Many of the festering issues around grey areas in immigration law and rule making have existed for decaces - ever since America opened its doors to outsiders in the mid Sixties. What Trump's has done is to double down, take action or be seen to be taking action and communicating that swiftly to the white voter in a cornfield in Nebraska who never was affected by the H1B or the H4, for example, but is perfectly happy to resist the un-Americanness of the outsider.
Media baron Stephen Bannon is only too happy to wear Trumpism's superhero cape and do exactly that. Long an enabler of the resentment agenda that Trumpism embodies, Bannon's Breitbart newspaper tells the H4 story the way Middle America wants to hear it - "Trump opens up 80,000 white collar jobs to Americans" proclaims the headline of this uncompromising rightwing paper. Now, whether these 80,000 folks being skewered are actually holding paying jobs or just a piece of paper with an EAD stamp is irrelevant in Trumpism's larger scheme for the America of its dreams.
Before the crucial mid term elections comes, an encore of the call to arms that foretold the Trump victory in 2016 is afoot, this time at a more sophisticated level. It plays to the economic insecurity that swept up America in a giant tidal wave in 2008 with the greatest financial collapse since the Great Depression. For Americans who don't work on Wall Street and couldn't care less about the house of cards that is the American mortgage industry, scapegoats come handy; for politicos, they are undeniably essential props to distract the base. Obama was one such and now that he is gone, the brown man or woman with a job and a paycheck is a logical alternative to attack.
Many US Presidents have experienced how Congressional gridlock can stymie policy changes and Trump is no exception. While Trump prices that in, his sights are set on two goalposts in this order - the midterm elections this November and the next US election in 2020. Seen through those lenses, it's no surprise that the H4 visa is being killed with a thousand cuts. It's the kind of stuff that sounds good on the political megaphone. It drowns out the voice of the daily wage worker whose head is spinning - "But when's he going to raise my base pay to $ 15 an hour? That's not happened yet."
The answer is found here, in this signature line from nearly every important decision by Trump: "By rescinding yet another Obama-era attempt to hamstring (American) businesses, Mr. Trump has made clear that his job is nowhere near finished."

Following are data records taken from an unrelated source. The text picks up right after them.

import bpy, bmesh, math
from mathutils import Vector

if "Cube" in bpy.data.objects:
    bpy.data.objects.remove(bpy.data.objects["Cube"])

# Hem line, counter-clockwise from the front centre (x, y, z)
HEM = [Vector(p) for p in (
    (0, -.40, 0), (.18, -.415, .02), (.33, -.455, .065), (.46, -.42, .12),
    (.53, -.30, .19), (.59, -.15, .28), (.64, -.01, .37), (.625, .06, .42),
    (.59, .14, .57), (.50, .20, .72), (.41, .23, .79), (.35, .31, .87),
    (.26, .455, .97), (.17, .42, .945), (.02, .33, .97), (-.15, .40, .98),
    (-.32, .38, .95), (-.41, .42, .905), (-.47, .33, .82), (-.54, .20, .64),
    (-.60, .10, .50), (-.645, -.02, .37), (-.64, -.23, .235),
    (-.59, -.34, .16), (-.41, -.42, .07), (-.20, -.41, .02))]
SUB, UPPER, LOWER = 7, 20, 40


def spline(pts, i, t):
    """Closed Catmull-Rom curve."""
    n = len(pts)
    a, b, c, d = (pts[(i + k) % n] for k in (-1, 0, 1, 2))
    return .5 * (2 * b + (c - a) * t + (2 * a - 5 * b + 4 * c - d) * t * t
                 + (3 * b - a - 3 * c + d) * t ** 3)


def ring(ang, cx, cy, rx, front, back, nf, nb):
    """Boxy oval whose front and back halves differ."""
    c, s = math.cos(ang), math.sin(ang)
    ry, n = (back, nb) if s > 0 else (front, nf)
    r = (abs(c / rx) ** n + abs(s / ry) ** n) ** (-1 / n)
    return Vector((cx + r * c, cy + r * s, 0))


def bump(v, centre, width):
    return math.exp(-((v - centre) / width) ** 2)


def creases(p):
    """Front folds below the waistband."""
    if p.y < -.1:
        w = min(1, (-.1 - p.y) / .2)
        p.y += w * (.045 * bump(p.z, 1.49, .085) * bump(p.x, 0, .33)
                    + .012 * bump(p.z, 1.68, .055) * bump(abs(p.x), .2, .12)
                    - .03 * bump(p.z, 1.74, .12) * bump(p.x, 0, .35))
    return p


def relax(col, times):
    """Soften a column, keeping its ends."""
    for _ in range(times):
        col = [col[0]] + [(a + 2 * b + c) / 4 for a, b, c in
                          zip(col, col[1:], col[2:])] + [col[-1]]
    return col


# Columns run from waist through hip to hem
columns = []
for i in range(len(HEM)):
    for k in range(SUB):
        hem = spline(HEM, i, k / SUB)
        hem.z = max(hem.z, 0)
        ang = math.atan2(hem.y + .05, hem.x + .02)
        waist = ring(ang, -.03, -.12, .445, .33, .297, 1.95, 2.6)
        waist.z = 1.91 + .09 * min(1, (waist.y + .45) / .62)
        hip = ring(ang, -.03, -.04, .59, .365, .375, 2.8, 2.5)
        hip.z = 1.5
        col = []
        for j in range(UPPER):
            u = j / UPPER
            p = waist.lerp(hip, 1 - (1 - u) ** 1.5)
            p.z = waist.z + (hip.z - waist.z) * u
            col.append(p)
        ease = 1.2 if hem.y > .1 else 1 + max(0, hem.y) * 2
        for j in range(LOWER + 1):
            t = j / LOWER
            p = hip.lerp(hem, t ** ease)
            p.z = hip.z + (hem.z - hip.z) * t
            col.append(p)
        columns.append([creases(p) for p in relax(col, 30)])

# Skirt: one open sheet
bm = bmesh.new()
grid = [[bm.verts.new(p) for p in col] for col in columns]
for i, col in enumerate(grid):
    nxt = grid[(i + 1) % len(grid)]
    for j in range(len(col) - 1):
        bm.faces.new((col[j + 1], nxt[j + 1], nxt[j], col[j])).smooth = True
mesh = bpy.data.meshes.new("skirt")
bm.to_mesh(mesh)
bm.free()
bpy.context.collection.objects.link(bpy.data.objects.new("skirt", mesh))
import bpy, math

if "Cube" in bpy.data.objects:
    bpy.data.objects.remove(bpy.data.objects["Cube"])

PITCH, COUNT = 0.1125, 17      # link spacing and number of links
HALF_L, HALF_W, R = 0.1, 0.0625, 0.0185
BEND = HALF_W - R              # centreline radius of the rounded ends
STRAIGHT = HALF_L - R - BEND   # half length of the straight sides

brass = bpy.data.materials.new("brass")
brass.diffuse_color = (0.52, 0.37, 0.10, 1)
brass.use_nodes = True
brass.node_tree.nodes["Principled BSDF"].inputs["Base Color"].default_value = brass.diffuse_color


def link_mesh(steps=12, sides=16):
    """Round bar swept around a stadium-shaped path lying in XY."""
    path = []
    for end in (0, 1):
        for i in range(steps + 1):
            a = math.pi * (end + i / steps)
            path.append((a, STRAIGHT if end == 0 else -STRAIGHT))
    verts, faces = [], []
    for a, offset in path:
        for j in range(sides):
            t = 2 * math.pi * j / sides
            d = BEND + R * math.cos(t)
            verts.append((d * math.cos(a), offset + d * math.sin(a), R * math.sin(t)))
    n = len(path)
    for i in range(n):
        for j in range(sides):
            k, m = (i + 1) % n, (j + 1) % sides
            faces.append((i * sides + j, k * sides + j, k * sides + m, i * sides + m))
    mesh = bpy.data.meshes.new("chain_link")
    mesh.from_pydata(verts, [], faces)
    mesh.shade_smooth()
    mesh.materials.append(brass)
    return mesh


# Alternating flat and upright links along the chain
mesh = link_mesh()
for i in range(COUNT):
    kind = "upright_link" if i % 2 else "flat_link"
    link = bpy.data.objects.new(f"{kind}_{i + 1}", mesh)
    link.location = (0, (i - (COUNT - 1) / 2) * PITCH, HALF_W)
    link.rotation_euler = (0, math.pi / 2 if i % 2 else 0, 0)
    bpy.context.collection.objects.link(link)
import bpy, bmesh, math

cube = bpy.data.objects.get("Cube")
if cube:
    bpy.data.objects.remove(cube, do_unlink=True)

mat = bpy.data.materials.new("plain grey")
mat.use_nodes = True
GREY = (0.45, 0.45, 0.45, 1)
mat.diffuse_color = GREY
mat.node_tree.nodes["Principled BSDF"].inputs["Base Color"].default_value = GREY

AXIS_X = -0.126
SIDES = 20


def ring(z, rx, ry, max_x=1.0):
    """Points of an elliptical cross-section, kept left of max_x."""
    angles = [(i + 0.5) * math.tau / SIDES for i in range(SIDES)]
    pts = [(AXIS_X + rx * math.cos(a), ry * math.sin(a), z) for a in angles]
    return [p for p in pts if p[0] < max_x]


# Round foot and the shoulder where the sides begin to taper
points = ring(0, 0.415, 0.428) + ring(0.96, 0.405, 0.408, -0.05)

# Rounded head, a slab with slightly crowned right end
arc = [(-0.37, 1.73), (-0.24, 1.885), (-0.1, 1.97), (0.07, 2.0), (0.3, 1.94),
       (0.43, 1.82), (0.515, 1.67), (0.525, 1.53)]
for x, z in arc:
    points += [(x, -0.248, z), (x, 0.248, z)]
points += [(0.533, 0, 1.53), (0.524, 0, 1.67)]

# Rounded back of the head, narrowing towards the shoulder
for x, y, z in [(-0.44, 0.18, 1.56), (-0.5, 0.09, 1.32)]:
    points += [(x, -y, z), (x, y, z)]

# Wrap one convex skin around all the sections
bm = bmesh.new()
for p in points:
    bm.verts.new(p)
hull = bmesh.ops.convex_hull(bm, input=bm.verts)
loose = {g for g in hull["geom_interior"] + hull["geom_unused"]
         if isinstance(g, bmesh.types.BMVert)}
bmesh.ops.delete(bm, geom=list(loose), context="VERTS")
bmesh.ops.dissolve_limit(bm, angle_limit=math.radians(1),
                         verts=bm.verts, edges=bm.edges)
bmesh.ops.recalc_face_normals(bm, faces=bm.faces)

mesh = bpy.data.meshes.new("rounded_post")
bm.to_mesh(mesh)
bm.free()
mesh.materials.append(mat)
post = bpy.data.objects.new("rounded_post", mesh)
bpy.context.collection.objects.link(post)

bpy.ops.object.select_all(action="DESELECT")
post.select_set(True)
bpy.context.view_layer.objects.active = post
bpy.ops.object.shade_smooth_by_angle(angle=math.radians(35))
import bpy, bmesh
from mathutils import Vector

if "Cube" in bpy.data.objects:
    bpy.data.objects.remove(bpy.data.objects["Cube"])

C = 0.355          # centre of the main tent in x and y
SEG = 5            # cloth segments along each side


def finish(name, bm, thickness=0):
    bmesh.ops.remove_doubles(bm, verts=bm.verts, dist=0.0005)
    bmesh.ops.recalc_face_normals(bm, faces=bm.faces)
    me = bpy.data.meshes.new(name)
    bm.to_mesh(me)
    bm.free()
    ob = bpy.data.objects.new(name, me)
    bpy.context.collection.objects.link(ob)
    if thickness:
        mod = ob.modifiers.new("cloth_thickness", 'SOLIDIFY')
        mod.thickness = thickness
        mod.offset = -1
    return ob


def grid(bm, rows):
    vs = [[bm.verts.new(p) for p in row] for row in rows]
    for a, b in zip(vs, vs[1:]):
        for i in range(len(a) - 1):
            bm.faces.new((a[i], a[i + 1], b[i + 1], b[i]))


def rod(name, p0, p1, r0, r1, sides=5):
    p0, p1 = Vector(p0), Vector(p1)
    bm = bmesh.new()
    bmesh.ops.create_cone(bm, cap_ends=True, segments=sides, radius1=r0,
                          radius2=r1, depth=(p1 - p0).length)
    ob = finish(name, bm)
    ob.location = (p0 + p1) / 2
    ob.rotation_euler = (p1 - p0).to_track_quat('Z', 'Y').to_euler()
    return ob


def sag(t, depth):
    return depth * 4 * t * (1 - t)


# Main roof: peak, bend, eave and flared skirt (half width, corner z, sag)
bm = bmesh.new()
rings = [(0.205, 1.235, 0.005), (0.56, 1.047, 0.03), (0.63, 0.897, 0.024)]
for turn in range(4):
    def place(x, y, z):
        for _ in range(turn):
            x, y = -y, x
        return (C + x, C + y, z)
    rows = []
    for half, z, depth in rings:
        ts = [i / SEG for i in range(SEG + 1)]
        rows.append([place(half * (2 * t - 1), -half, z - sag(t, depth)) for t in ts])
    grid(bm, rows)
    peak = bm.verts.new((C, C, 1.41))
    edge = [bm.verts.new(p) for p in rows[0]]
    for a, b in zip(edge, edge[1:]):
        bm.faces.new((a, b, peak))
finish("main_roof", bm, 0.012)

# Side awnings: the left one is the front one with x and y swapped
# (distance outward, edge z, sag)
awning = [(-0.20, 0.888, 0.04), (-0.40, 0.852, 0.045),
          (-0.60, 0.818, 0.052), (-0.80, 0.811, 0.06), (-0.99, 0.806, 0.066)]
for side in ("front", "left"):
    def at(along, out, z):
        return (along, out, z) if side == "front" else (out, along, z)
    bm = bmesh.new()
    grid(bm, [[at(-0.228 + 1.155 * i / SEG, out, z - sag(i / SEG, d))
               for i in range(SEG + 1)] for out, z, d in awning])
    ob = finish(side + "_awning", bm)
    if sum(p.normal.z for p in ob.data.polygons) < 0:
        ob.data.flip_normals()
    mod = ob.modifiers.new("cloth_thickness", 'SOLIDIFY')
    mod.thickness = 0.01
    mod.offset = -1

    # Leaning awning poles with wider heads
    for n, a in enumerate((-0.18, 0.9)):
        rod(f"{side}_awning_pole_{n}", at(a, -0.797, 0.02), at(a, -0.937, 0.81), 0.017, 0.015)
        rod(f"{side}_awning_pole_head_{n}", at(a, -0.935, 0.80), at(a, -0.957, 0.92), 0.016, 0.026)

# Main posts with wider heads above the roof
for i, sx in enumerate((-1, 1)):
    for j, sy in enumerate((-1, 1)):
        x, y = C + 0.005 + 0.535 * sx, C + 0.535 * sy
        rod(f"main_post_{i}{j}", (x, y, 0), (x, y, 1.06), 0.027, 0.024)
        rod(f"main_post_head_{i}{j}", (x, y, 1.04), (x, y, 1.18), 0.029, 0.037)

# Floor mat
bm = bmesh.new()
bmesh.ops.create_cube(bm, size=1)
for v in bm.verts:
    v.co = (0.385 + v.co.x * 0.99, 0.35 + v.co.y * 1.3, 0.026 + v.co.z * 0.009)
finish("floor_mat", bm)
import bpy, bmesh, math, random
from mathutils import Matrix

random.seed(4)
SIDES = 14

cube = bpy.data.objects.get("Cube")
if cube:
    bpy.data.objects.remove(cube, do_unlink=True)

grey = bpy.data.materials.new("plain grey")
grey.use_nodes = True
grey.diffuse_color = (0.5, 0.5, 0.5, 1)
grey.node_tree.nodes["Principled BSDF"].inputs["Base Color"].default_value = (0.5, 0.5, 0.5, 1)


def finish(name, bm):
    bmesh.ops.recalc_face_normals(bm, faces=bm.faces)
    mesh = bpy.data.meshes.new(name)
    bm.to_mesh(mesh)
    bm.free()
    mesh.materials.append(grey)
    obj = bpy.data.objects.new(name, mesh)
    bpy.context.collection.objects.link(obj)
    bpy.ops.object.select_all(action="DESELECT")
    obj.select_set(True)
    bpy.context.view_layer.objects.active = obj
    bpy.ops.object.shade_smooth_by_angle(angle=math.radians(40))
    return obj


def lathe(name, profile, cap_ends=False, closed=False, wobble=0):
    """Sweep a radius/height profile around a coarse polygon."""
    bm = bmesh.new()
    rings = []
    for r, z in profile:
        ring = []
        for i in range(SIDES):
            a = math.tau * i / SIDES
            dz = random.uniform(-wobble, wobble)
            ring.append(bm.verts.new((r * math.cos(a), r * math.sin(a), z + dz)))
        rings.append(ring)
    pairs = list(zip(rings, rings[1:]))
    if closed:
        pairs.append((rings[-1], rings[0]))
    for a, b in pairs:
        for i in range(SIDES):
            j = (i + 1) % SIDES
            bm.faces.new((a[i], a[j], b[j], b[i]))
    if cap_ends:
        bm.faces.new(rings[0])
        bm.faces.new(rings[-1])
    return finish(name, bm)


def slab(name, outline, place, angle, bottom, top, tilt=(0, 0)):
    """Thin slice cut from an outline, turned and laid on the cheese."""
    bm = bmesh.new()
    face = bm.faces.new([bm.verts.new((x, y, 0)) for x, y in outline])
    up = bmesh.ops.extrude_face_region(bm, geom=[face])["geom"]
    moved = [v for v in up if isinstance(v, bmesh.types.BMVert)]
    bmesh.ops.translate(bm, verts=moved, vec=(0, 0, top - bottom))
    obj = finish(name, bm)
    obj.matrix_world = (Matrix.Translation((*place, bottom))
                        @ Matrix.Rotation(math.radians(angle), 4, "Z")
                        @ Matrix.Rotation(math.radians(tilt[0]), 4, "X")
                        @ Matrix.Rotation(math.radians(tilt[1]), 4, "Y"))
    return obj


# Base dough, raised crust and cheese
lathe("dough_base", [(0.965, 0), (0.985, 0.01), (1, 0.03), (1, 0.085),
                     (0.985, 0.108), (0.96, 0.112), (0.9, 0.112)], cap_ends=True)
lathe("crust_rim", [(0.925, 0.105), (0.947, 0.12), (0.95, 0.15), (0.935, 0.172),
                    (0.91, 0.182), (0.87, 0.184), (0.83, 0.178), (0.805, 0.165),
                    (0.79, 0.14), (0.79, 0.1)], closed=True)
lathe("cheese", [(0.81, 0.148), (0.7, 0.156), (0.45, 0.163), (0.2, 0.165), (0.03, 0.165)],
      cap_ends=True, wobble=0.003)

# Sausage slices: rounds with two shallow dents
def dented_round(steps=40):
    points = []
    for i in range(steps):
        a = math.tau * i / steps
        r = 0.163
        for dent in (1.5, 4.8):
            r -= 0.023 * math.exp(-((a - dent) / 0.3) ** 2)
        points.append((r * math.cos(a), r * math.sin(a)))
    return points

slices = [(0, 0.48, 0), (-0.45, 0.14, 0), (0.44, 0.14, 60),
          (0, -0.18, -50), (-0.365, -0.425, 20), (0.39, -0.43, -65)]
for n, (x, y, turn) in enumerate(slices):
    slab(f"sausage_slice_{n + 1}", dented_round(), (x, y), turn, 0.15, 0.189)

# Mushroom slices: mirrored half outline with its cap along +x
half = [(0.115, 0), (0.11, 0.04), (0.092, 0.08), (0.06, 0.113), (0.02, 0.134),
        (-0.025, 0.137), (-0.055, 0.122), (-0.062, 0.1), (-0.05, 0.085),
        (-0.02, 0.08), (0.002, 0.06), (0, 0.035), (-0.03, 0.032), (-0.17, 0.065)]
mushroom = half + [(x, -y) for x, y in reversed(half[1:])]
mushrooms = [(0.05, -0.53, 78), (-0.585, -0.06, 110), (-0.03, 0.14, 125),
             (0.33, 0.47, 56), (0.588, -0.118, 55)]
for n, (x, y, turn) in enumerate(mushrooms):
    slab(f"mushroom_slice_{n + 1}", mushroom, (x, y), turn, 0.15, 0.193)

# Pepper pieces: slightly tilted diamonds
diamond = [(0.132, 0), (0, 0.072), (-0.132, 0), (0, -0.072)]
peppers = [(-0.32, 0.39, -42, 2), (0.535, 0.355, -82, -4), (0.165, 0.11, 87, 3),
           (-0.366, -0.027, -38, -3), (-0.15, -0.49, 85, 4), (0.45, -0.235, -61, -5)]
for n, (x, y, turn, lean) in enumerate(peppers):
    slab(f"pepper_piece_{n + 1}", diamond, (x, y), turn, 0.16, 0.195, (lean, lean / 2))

Cancelling out Obama's legacy has always been right on top of Trumpism's agenda. The H4 EAD happens to be in that bucket list.